• _EXERCISE_
Scan the records for the word "stations". Report each line where it occurs.

• _DATA RECORDS_

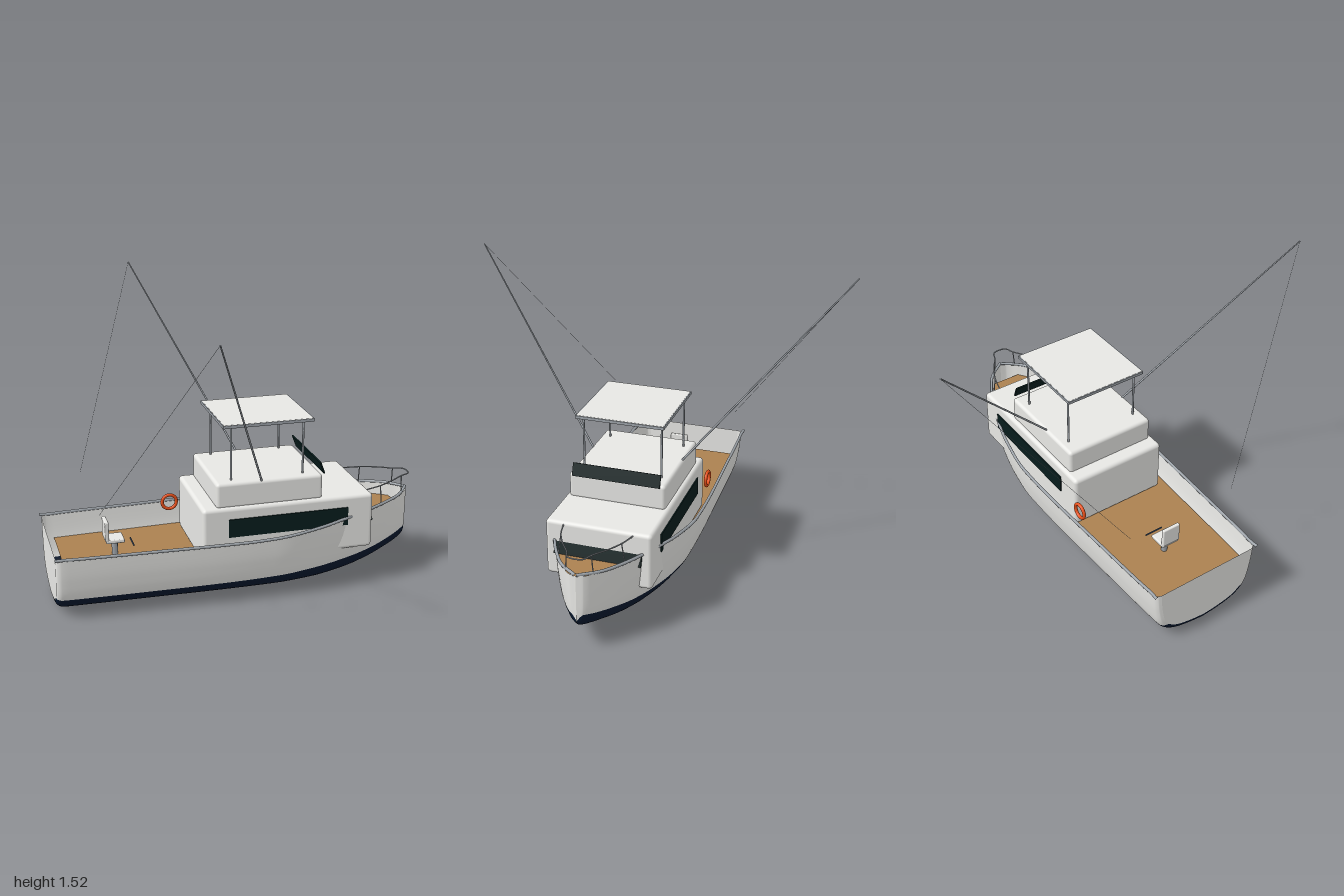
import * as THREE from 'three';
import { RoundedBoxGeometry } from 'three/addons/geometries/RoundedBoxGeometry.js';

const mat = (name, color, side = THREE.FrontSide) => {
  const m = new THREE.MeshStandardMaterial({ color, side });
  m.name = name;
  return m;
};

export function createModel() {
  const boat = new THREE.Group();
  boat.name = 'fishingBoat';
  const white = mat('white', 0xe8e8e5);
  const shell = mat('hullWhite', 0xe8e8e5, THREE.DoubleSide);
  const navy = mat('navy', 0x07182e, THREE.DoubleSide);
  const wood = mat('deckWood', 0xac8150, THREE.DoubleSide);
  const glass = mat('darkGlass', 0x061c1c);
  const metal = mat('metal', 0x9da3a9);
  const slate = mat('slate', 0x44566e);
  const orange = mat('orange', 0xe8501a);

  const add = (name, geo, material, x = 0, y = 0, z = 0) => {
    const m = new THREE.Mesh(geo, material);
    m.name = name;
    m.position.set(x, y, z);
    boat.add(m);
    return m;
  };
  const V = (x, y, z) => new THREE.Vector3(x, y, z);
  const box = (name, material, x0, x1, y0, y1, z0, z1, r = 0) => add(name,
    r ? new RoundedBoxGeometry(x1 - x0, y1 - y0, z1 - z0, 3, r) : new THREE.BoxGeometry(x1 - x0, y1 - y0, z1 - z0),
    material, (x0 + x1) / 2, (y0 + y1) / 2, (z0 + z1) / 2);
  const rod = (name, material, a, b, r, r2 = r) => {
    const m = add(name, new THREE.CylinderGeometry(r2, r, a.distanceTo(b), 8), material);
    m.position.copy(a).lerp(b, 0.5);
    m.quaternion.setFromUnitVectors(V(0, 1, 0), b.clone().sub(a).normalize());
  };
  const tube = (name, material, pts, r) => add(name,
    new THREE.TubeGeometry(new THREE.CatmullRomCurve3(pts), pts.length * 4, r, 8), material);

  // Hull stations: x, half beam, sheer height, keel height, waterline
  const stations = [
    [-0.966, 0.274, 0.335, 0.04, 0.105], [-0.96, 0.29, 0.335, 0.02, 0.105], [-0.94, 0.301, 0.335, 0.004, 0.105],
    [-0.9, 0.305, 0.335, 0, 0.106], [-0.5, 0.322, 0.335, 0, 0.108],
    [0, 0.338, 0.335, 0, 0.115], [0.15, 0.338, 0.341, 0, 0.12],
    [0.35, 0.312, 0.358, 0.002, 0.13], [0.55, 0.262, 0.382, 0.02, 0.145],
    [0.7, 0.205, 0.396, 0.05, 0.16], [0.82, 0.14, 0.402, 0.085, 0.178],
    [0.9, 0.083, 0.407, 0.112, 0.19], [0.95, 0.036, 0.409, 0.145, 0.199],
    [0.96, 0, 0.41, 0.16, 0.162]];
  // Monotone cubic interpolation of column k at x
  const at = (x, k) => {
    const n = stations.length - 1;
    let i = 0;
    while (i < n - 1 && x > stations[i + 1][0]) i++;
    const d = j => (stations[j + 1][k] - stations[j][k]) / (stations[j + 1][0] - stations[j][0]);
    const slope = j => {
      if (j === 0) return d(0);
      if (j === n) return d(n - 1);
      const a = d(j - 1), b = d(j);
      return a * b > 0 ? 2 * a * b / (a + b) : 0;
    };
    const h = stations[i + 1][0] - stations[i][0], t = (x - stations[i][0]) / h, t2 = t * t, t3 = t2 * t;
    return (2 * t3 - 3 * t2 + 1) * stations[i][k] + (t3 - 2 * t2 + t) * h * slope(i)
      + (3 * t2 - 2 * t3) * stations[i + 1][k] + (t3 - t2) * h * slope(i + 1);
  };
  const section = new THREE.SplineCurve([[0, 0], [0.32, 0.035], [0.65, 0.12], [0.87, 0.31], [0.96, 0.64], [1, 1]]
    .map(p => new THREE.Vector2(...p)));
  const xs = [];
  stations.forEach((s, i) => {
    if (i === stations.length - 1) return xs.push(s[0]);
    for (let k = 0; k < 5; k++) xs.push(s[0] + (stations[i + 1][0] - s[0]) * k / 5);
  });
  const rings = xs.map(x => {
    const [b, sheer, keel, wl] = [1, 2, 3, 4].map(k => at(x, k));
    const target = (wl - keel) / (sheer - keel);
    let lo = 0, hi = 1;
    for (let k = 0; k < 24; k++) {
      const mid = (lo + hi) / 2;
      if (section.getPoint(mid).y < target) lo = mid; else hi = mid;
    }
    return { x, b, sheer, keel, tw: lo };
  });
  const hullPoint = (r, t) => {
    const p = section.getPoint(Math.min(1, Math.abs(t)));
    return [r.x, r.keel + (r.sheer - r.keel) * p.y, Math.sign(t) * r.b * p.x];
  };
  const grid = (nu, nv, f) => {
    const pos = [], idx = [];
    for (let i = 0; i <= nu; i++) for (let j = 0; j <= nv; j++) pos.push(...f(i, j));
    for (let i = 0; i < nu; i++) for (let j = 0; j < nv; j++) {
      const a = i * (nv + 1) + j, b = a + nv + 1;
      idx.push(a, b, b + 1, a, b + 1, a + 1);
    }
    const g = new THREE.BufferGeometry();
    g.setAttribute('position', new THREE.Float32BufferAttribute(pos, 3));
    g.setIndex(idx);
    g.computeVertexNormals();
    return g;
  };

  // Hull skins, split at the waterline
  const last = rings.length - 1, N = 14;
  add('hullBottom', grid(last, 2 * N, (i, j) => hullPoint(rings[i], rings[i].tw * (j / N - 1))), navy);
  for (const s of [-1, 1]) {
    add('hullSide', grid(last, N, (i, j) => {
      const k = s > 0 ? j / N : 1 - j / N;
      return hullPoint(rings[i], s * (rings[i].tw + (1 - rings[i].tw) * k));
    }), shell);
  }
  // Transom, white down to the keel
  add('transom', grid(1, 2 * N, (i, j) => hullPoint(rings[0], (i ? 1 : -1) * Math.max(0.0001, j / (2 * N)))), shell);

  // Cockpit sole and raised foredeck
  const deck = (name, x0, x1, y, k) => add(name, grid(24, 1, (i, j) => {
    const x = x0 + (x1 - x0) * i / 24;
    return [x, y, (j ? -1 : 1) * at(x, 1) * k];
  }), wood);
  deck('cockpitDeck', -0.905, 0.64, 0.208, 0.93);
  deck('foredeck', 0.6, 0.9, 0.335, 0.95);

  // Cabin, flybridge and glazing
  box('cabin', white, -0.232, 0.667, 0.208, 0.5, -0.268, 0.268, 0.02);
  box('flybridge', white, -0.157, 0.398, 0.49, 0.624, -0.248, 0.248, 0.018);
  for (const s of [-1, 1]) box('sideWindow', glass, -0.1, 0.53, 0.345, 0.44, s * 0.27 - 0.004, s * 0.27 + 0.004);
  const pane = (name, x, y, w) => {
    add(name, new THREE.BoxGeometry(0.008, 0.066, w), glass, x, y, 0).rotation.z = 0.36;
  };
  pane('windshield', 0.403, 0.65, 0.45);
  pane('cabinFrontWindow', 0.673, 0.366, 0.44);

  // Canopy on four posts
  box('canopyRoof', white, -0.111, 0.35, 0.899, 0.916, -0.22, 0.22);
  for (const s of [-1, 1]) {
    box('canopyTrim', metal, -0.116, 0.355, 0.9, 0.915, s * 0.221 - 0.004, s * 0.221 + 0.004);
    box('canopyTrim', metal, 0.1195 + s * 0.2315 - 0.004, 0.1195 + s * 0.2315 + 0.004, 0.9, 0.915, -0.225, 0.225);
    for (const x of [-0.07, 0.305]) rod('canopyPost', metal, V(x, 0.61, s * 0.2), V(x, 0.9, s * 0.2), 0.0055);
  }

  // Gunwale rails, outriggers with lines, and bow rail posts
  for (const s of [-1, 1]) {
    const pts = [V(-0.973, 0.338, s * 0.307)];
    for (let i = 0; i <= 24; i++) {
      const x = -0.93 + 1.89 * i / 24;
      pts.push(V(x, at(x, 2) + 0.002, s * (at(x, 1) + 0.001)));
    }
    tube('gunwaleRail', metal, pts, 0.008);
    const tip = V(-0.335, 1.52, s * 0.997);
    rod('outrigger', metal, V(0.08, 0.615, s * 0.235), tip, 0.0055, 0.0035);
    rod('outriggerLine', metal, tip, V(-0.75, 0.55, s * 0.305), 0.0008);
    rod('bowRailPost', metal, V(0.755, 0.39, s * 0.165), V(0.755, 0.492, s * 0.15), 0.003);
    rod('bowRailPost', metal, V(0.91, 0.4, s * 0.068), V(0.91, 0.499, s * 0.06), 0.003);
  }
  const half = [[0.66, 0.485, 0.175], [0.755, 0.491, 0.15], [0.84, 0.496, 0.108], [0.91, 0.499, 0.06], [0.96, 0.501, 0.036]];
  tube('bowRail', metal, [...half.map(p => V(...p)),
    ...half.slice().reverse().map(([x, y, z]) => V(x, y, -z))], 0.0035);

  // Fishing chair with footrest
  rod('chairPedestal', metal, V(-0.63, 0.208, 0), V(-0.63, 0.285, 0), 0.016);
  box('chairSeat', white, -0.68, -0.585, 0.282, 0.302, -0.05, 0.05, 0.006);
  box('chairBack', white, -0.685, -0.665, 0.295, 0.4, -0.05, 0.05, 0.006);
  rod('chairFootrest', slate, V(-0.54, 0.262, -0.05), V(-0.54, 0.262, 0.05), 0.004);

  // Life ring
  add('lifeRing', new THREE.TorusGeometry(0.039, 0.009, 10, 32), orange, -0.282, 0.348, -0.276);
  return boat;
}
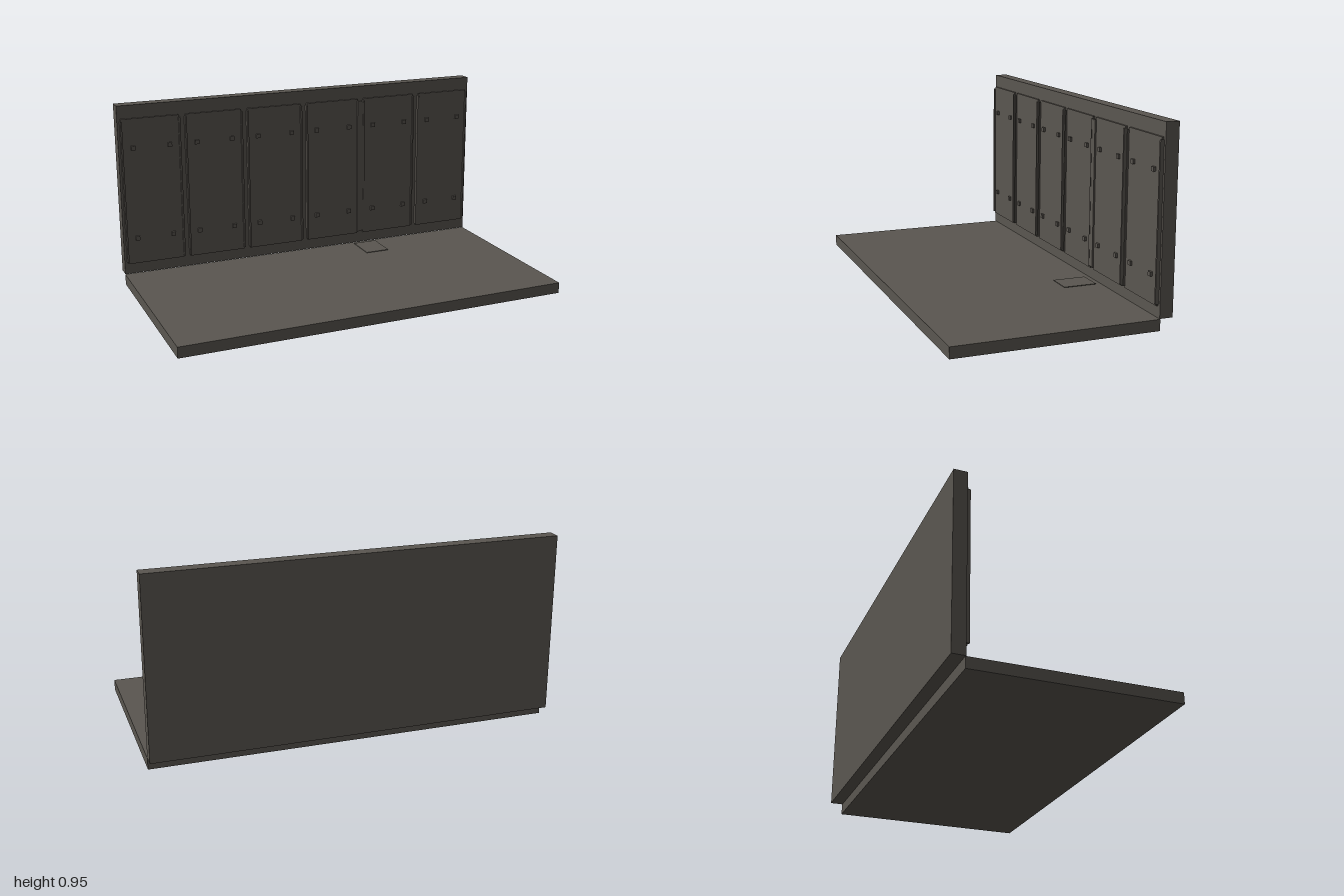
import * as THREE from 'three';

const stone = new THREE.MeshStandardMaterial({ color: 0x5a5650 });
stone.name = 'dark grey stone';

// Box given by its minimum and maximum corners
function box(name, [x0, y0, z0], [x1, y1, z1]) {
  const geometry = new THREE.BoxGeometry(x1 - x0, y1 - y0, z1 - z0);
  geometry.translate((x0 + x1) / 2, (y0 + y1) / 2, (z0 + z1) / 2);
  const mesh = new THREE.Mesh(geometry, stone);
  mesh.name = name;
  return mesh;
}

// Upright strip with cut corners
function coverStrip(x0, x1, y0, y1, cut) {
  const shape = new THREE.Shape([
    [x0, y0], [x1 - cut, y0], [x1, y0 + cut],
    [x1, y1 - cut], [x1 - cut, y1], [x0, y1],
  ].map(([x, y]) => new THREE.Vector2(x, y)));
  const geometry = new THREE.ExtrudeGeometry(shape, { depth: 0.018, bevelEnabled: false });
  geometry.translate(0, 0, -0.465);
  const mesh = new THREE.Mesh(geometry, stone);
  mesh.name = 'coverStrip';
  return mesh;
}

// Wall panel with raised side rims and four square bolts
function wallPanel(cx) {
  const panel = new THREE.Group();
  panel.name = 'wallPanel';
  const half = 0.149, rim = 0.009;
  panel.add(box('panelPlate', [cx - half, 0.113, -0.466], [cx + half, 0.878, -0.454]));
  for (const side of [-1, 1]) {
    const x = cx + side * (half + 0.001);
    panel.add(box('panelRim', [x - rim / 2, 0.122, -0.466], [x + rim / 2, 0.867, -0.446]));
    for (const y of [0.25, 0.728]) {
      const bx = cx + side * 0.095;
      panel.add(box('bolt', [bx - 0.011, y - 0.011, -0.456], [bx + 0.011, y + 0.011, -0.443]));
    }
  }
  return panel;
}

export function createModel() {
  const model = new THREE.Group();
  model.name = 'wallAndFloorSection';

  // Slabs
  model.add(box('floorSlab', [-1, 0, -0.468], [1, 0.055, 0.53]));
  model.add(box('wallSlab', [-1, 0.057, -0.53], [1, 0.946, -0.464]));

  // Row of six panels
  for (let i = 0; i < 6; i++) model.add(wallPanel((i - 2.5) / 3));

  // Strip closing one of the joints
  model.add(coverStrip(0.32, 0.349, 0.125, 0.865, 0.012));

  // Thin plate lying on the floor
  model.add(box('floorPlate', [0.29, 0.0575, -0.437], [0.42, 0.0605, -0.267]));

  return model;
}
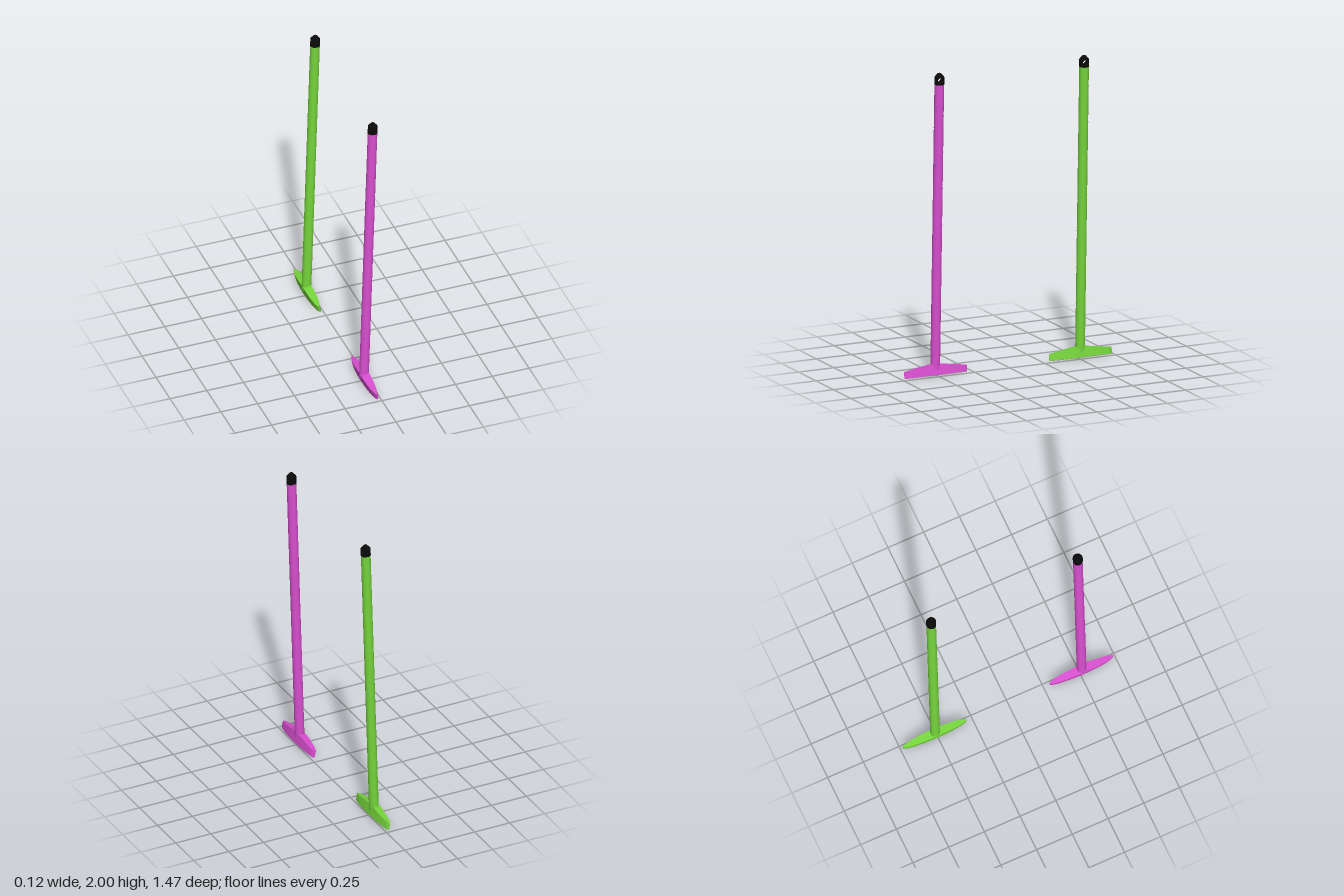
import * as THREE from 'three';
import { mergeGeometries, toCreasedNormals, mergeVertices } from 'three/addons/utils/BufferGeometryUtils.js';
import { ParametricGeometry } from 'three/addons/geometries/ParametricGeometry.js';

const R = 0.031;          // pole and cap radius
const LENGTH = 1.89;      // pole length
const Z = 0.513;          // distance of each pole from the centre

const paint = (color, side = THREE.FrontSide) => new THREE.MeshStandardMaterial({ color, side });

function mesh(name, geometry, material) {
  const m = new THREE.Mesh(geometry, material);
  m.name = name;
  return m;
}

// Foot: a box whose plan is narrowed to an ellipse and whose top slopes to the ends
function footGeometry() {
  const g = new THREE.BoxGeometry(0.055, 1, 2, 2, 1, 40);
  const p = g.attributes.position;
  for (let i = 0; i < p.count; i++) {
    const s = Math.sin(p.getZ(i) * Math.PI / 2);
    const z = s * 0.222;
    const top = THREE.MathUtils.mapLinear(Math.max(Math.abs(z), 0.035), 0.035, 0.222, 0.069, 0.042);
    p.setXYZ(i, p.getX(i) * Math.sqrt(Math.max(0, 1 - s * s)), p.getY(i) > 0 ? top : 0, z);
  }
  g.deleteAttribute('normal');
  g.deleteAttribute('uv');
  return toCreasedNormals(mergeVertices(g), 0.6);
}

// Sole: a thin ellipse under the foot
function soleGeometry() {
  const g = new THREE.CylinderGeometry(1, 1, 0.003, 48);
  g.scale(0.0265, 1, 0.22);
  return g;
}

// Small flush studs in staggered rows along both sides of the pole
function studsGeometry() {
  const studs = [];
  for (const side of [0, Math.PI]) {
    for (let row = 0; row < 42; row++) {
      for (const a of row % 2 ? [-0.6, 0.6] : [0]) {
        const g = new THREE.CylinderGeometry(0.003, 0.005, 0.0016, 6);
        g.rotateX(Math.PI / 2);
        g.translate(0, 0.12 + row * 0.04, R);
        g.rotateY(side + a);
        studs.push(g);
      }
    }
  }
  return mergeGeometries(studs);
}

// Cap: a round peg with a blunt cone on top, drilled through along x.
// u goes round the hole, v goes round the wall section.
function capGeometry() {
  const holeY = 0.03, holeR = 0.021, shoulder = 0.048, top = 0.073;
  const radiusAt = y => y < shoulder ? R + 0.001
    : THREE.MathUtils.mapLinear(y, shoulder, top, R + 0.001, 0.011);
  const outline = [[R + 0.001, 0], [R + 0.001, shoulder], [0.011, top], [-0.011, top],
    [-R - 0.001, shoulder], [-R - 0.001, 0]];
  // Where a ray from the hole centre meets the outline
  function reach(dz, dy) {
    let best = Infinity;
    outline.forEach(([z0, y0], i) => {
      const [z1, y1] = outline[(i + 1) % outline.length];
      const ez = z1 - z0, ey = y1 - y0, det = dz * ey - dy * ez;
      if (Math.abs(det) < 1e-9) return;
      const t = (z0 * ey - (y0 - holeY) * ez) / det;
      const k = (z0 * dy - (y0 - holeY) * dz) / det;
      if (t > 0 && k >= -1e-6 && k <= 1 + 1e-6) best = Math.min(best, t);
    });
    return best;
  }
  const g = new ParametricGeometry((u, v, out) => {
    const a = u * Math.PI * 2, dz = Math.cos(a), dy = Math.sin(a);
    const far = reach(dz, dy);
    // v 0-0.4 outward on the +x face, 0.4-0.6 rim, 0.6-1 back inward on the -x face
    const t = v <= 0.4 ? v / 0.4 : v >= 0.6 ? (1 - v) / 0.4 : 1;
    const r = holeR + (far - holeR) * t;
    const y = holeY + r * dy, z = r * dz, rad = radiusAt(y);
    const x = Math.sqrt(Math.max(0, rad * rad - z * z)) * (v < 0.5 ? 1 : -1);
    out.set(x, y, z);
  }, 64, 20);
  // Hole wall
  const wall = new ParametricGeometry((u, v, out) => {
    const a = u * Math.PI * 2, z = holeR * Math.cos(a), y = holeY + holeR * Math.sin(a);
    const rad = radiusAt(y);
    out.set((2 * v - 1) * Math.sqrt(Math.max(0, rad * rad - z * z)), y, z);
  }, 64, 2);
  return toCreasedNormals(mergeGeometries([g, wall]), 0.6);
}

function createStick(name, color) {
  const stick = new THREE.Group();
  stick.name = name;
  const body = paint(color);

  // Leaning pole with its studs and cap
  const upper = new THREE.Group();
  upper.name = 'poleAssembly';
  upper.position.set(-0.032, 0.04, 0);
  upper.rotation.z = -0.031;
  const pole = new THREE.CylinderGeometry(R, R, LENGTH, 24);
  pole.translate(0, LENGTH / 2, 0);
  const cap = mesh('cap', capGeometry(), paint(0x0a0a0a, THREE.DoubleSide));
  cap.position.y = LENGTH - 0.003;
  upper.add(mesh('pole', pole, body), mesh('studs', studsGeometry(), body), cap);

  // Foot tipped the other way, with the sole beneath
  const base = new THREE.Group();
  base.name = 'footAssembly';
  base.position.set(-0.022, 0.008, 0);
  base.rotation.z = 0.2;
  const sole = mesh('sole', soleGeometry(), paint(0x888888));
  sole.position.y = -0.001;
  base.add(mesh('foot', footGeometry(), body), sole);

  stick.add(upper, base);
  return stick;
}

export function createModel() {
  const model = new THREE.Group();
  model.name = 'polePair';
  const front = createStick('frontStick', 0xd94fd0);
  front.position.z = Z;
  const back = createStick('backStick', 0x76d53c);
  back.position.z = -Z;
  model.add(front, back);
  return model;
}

• _SOLUTION TO THIS TASK_
  // Hull stations: x, half beam, sheer height, keel height, waterline
  const stations = [
    const n = stations.length - 1;
    while (i < n - 1 && x > stations[i + 1][0]) i++;
    const d = j => (stations[j + 1][k] - stations[j][k]) / (stations[j + 1][0] - stations[j][0]);
    const h = stations[i + 1][0] - stations[i][0], t = (x - stations[i][0]) / h, t2 = t * t, t3 = t2 * t;
    return (2 * t3 - 3 * t2 + 1) * stations[i][k] + (t3 - 2 * t2 + t) * h * slope(i)
      + (3 * t2 - 2 * t3) * stations[i + 1][k] + (t3 - t2) * h * slope(i + 1);
  stations.forEach((s, i) => {
    if (i === stations.length - 1) return xs.push(s[0]);
    for (let k = 0; k < 5; k++) xs.push(s[0] + (stations[i + 1][0] - s[0]) * k / 5);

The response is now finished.